Pablo has a very insightful essay where he points to a changing reality in European competition law and the role of economic analysis. He notes:
Ultimately, the shift in the role of economic analysis signals a broader shift in the sources of legitimacy. Achieving certain outcomes is now deemed more important than following the right framework, irrespective of where it leads. By the same token, the framework is deemed legitimate so long as it supports the desired results. Times of change indeed.
For those who want a political based competition law, let me remind people how quickly politics and policy can change - compare Obama and Trump (and Biden) environmental approaches. If you prefer a system with pre-determined outcomes built in, then you should not complain when political winds change. Competition law did better by focusing on specific facts and economic analysis of these facts rather than on pre-set outcomes. Pre-set outcomes also make a mockery of due process.
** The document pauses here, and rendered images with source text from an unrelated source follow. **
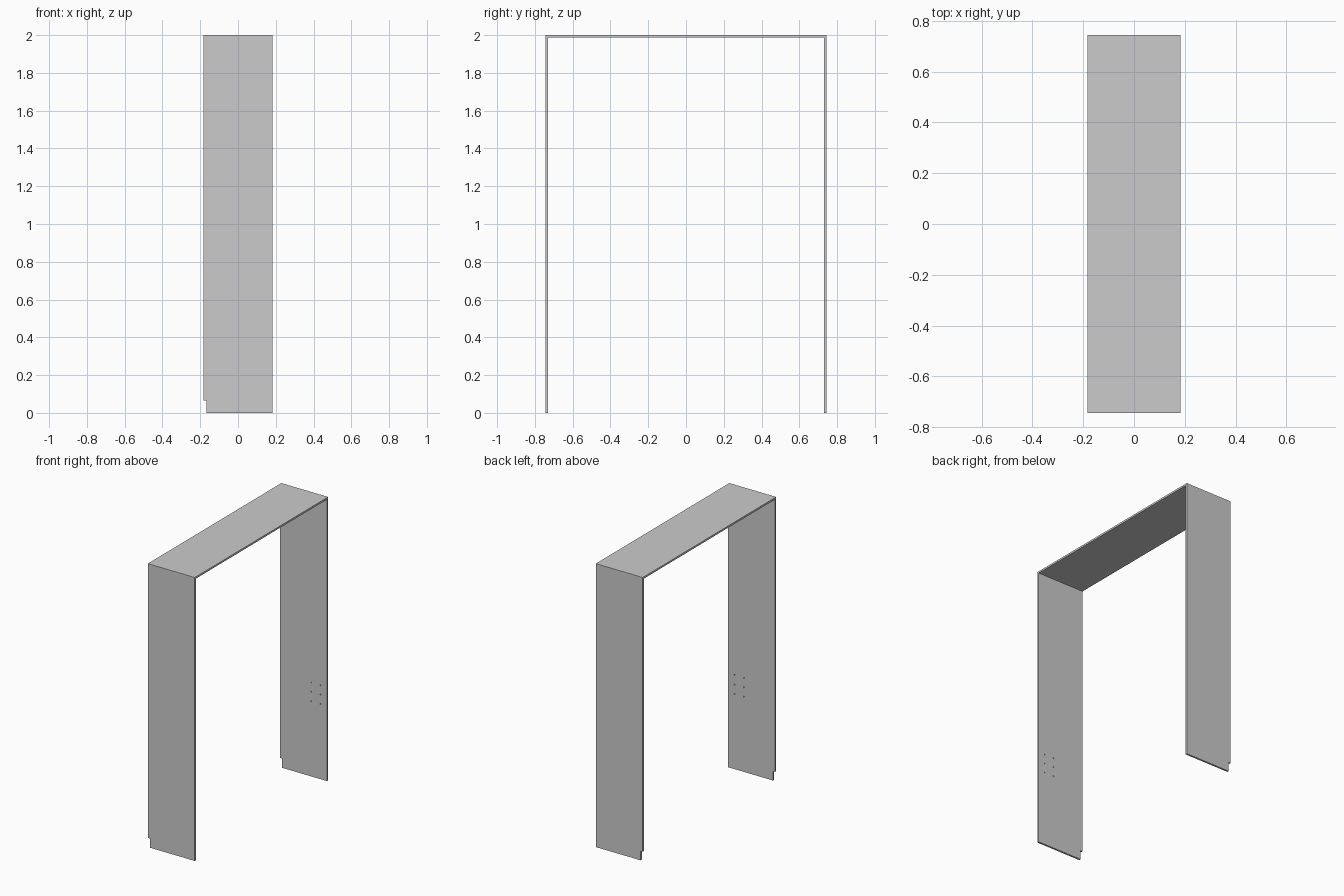
import bpy, bmesh
from mathutils import Matrix, Vector

if "Cube" in bpy.data.objects:
    bpy.data.objects.remove(bpy.data.objects["Cube"])

W, D, H, T = 0.183, 0.744, 2.0, 0.013    # half width, half depth, height, board thickness
NOTCH_X, NOTCH_Z = 0.016, 0.065


def finish(bm, name):
    bmesh.ops.recalc_face_normals(bm, faces=bm.faces)
    me = bpy.data.meshes.new(name)
    bm.to_mesh(me)
    bm.free()
    ob = bpy.data.objects.new(name, me)
    bpy.context.collection.objects.link(ob)
    return ob


def box(name, lo, hi):
    lo, hi = Vector(lo), Vector(hi)
    bm = bmesh.new()
    bmesh.ops.create_cube(bm, size=1, matrix=Matrix.Translation((lo + hi) / 2)
                          @ Matrix.Diagonal((*(hi - lo), 1)))
    return finish(bm, name)


def panel(name, side):
    # upright board with a skirting notch in the lower rear corner
    prof = [(-W + NOTCH_X, 0), (W, 0), (W, H - T), (-W, H - T),
            (-W, NOTCH_Z), (-W + NOTCH_X, NOTCH_Z)]
    bm = bmesh.new()
    face = bm.faces.new([bm.verts.new((x, side * D, z)) for x, z in prof])
    ext = bmesh.ops.extrude_face_region(bm, geom=[face])
    moved = [v for v in ext["geom"] if isinstance(v, bmesh.types.BMVert)]
    bmesh.ops.translate(bm, verts=moved, vec=(0, -side * T, 0))
    return finish(bm, name)


def hole_cutter(name, side):
    # two columns of three blind hinge-plate holes in the inner face
    bm = bmesh.new()
    turn = Matrix.Rotation(1.5707963, 4, 'X')
    for x in (0.06, 0.133):
        for z in (0.53, 0.597, 0.663):
            bmesh.ops.create_cone(bm, cap_ends=True, segments=12, radius1=0.004,
                                  radius2=0.004, depth=0.016,
                                  matrix=Matrix.Translation((x, side * (D - T), z)) @ turn)
    ob = finish(bm, name)
    ob.hide_render = True
    ob.hide_set(True)
    return ob


# Top board lying across the uprights
box("top_board", (-W, -D, H - T), (W, D, H))

# Uprights with drilled holes
for side, label in ((-1, "front"), (1, "back")):
    board = panel(label + "_upright", side)
    mod = board.modifiers.new("holes", 'BOOLEAN')
    mod.operation = 'DIFFERENCE'
    mod.solver = 'EXACT'
    mod.object = hole_cutter(label + "_hole_cutter", side)
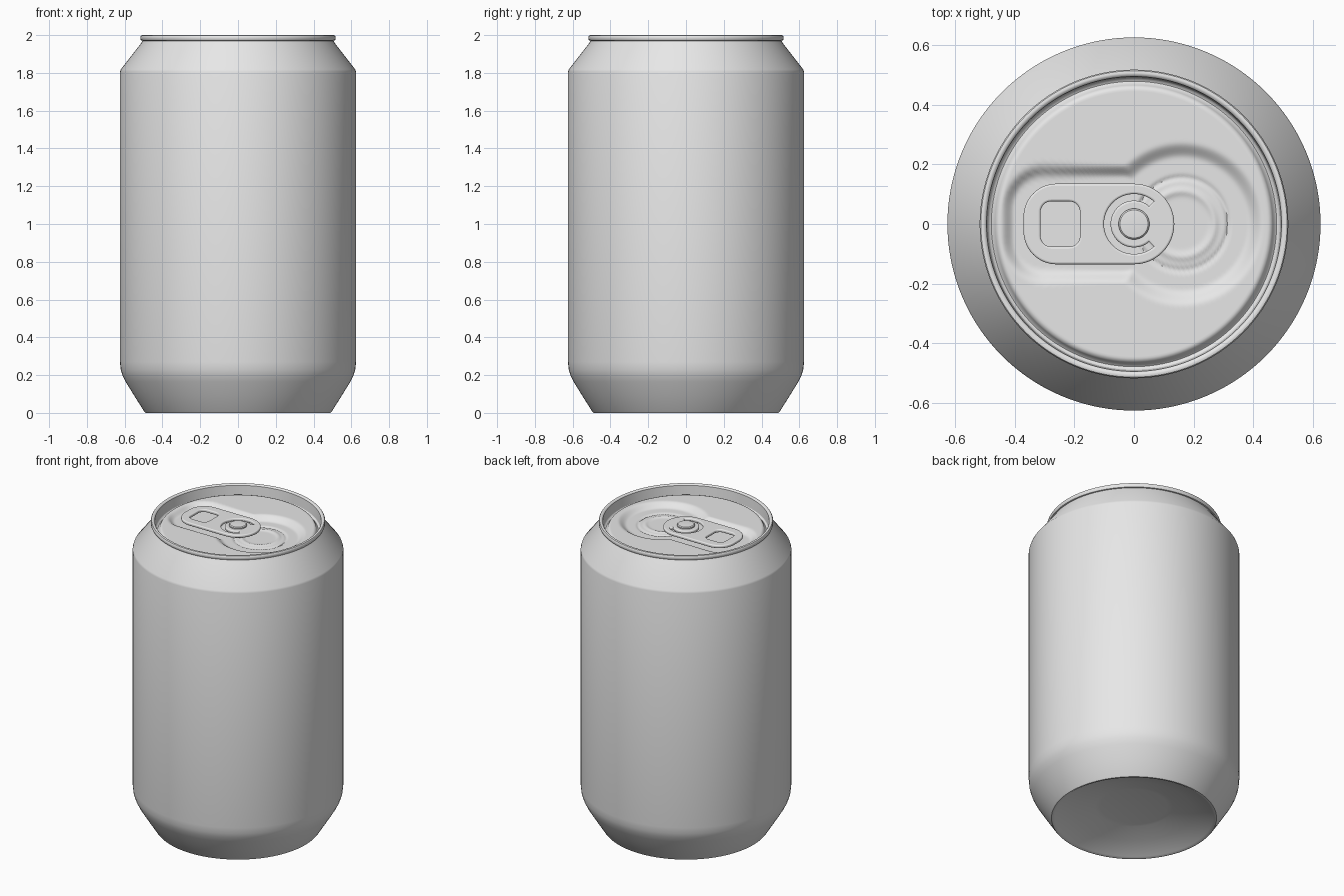
import bpy, bmesh, math

if "Cube" in bpy.data.objects:
    bpy.data.objects.remove(bpy.data.objects["Cube"])

SEG = 128
metal = bpy.data.materials.new("aluminium grey")
metal.diffuse_color = (0.8, 0.8, 0.8, 1)
metal.use_nodes = True
metal.node_tree.nodes["Principled BSDF"].inputs["Base Color"].default_value = metal.diffuse_color


def finish(ob, angle=35):
    ob.data.materials.clear()
    ob.data.materials.append(metal)
    bpy.ops.object.select_all(action='DESELECT')
    ob.select_set(True)
    bpy.context.view_layer.objects.active = ob
    bpy.ops.object.shade_smooth_by_angle(angle=math.radians(angle))


def lathe(name, profile, height=None, seg=SEG, angle=35):
    """Spin (r, z) points; height(x, y) adds relief to z."""
    bm = bmesh.new()
    rings = []
    for r, z in profile:
        if r == 0:
            rings.append([bm.verts.new((0, 0, z + (height(0, 0) if height else 0)))] * seg)
            continue
        ring = []
        for i in range(seg):
            a = 2 * math.pi * i / seg
            x, y = r * math.cos(a), r * math.sin(a)
            ring.append(bm.verts.new((x, y, z + (height(x, y) if height else 0))))
        rings.append(ring)
    for lo, hi in zip(rings, rings[1:]):
        for i in range(seg):
            j = (i + 1) % seg
            quad = list(dict.fromkeys((lo[i], lo[j], hi[j], hi[i])))
            bm.faces.new(quad)
    me = bpy.data.meshes.new(name)
    bm.to_mesh(me)
    bm.free()
    ob = bpy.data.objects.new(name, me)
    bpy.context.collection.objects.link(ob)
    finish(ob, angle)
    return ob


# can body with domed underside, tapered foot, neck and rolled rim
lathe("can_body", [
    (0, 0.085), (0.2, 0.08), (0.23, 0.075), (0.35, 0.045), (0.47, 0.006), (0.48, 0),
    (0.49, 0), (0.497, 0.008), (0.55, 0.092), (0.595, 0.165), (0.612, 0.2), (0.621, 0.23),
    (0.625, 0.27), (0.625, 1.805), (0.621, 1.818), (0.512, 1.958), (0.506, 1.97),
    (0.513, 1.972), (0.517, 1.978), (0.517, 1.992), (0.513, 1.998), (0.506, 2.0),
    (0.499, 1.998), (0.494, 1.992), (0.489, 1.93)])


def smooth(t):
    t = min(1, max(0, t))
    return t * t * (3 - 2 * t)


def relief(x, y):
    """Pressed recess under the tab plus the beads of the mouth panel."""
    qx, qy = abs(x + 0.17) - 0.13, abs(y) - 0.055
    box = math.hypot(max(qx, 0), max(qy, 0)) + min(max(qx, qy), 0) - 0.1
    d = math.hypot(x - 0.16, y)
    z = -0.028 * (1 - smooth(min(box / 0.045, (d - 0.22) / 0.055)))
    z += 0.006 * math.exp(-((d - 0.11) / 0.012) ** 2)
    z -= 0.007 * math.exp(-((d - 0.155) / 0.006) ** 2)
    return z


# lid panel with a sunken groove around its edge
panel = [(0.45 * i / 72, 1.95) for i in range(72, -1, -1)]
edge = [(0.49, 1.932), (0.486, 1.923), (0.478, 1.92), (0.471, 1.925), (0.465, 1.938), (0.459, 1.947)]
lathe("lid_panel", edge + panel, relief, angle=50)


# pull tab outlines
def arc(cx, cy, r, a0, a1, n=16):
    return [(cx + r * math.cos(math.radians(a0 + (a1 - a0) * i / n)),
             cy + r * math.sin(math.radians(a0 + (a1 - a0) * i / n))) for i in range(n + 1)]


B = 0.007  # rounding of the tab edge
outer = (arc(0, 0, 0.135 - B, -90, 90, 32) + arc(-0.26, 0.025, 0.11 - B, 90, 180)
         + arc(-0.26, -0.025, 0.11 - B, 180, 270))
hole = []
for sx, sy, a in ((1, 1, 0), (-1, 1, 90), (-1, -1, 180), (1, -1, 270)):
    hole += arc(-0.247 + sx * 0.03, sy * 0.04, 0.036 + B, a, a + 90, 8)
slot = arc(0, 0, 0.104 + B / 2, 45, 315, 40) + arc(0, 0, 0.075 - B / 2, 315, 45, 40)

cu = bpy.data.curves.new("pull_tab", 'CURVE')
cu.dimensions = '2D'
cu.fill_mode = 'BOTH'
cu.extrude = 0.003
cu.bevel_depth = B
cu.bevel_resolution = 3
for pts in (outer, hole, slot):
    sp = cu.splines.new('POLY')
    sp.points.add(len(pts) - 1)
    for p, (x, y) in zip(sp.points, pts):
        p.co = (x, y, 0, 1)
    sp.use_cyclic_u = True
tab = bpy.data.objects.new("pull_tab", cu)
tab.location.z = 1.949
bpy.context.collection.objects.link(tab)
bpy.ops.object.select_all(action='DESELECT')
tab.select_set(True)
bpy.context.view_layer.objects.active = tab
bpy.ops.object.convert(target='MESH')
finish(bpy.context.view_layer.objects.active, 40)

# rivet holding the tab
lathe("rivet", [(0.046, 1.92), (0.046, 1.957), (0.052, 1.959), (0.052, 1.966),
                (0.047, 1.971), (0.04, 1.972), (0, 1.972)], seg=48)
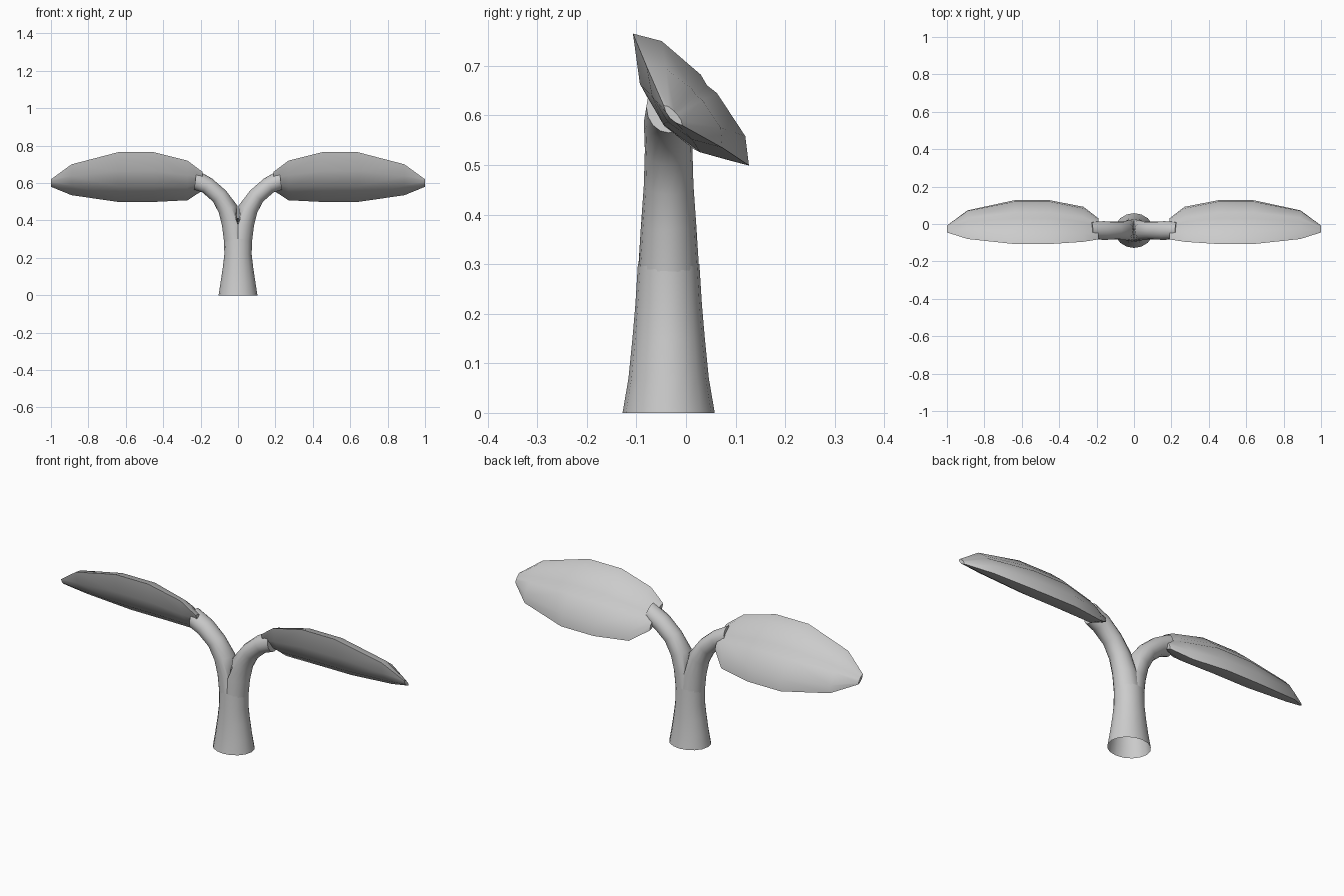
import bpy, bmesh, math
from mathutils import Vector

cube = bpy.data.objects.get("Cube")
if cube:
    bpy.data.objects.remove(cube, do_unlink=True)

grey = bpy.data.materials.new("plain grey")
grey.use_nodes = True
COLOUR = (0.6, 0.6, 0.6, 1)
grey.diffuse_color = COLOUR
grey.node_tree.nodes["Principled BSDF"].inputs["Base Color"].default_value = COLOUR


def loft(name, rings, caps=True, mirror=False, angle=40):
    """Skin a list of closed rings into one object."""
    bm = bmesh.new()
    loops = [[bm.verts.new(p) for p in ring] for ring in rings]
    for a, b in zip(loops, loops[1:]):
        n = len(a)
        for i in range(n):
            j = (i + 1) % n
            bm.faces.new((a[i], a[j], b[j], b[i]))
    if caps:
        bm.faces.new(loops[0])
        bm.faces.new(loops[-1])
    bmesh.ops.recalc_face_normals(bm, faces=bm.faces)
    mesh = bpy.data.meshes.new(name)
    bm.to_mesh(mesh)
    bm.free()
    mesh.materials.append(grey)
    obj = bpy.data.objects.new(name, mesh)
    bpy.context.collection.objects.link(obj)
    if mirror:
        mod = obj.modifiers.new("mirror", "MIRROR")
        mod.use_mirror_merge = False
    bpy.ops.object.select_all(action="DESELECT")
    obj.select_set(True)
    bpy.context.view_layer.objects.active = obj
    bpy.ops.object.shade_smooth_by_angle(angle=math.radians(angle))
    return obj


SIDES = 16
TURN = [2 * math.pi * i / SIDES for i in range(SIDES)]
MID_Y = -0.035

# Stem: flared tube, open at the bottom
stem = [(0, 0.104, 0.093), (0.07, 0.093, 0.081), (0.15, 0.081, 0.073),
        (0.22, 0.073, 0.067), (0.30, 0.075, 0.062)]
loft("stem", [[(rx * math.cos(t), MID_Y + ry * math.sin(t), z) for t in TURN]
              for z, rx, ry in stem], caps=False)

# Branches: inner point, outer point (x, z) and half depth; flat on the middle plane
branch = [
    ((-0.074, 0.28), (0.074, 0.28), 0.062),
    ((-0.05, 0.38), (0.085, 0.37), 0.056),
    ((0.004, 0.48), (0.102, 0.44), 0.050),
    ((0.065, 0.56), (0.133, 0.50), 0.048),
    ((0.14, 0.625), (0.19, 0.55), 0.050),
    ((0.22, 0.67), (0.235, 0.565), 0.045),
]
rings = []
for (xi, zi), (xo, zo), depth in branch:
    ring = []
    for t in TURN:
        k = (1 + math.cos(t)) / 2
        ring.append((max(0, xi + (xo - xi) * k), MID_Y + depth * math.sin(t),
                     zi + (zo - zi) * k))
    rings.append(ring)
loft("branches", rings, mirror=True)

# Leaves: x, front rim (y, z), back rim (y, z), top bulge, bottom bulge
leaf = [
    (0.19, (-0.082, 0.66), (0.030, 0.56), 0.020, 0.020),
    (0.27, (-0.095, 0.72), (0.092, 0.508), 0.034, 0.055),
    (0.45, (-0.107, 0.765), (0.127, 0.499), 0.048, 0.075),
    (0.64, (-0.107, 0.765), (0.127, 0.499), 0.048, 0.075),
    (0.89, (-0.080, 0.70), (0.073, 0.535), 0.036, 0.045),
    (1.00, (-0.045, 0.62), (-0.008, 0.58), 0.008, 0.008),
]
# Section across the leaf: position from front to back rim, share of the bulge
TOP = [(0, 0), (0.14, 0.7), (0.43, 1), (0.5, 0.9), (0.57, 1), (0.86, 0.7), (1, 0)]
BOTTOM = [(0.76, 0.75), (0.5, 1), (0.24, 0.75)]
rings = []
for x, front, back, up, down in leaf:
    a, b = Vector((x, *front)), Vector((x, *back))
    chord = (b - a).normalized()
    normal = Vector((0, -chord.z, chord.y))
    rings.append([a.lerp(b, t) + normal * up * h for t, h in TOP]
                 + [a.lerp(b, t) - normal * down * h for t, h in BOTTOM])
loft("leaves", rings, mirror=True)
Hopefully this is a lesson that can be learned on both sides of the Atlantic.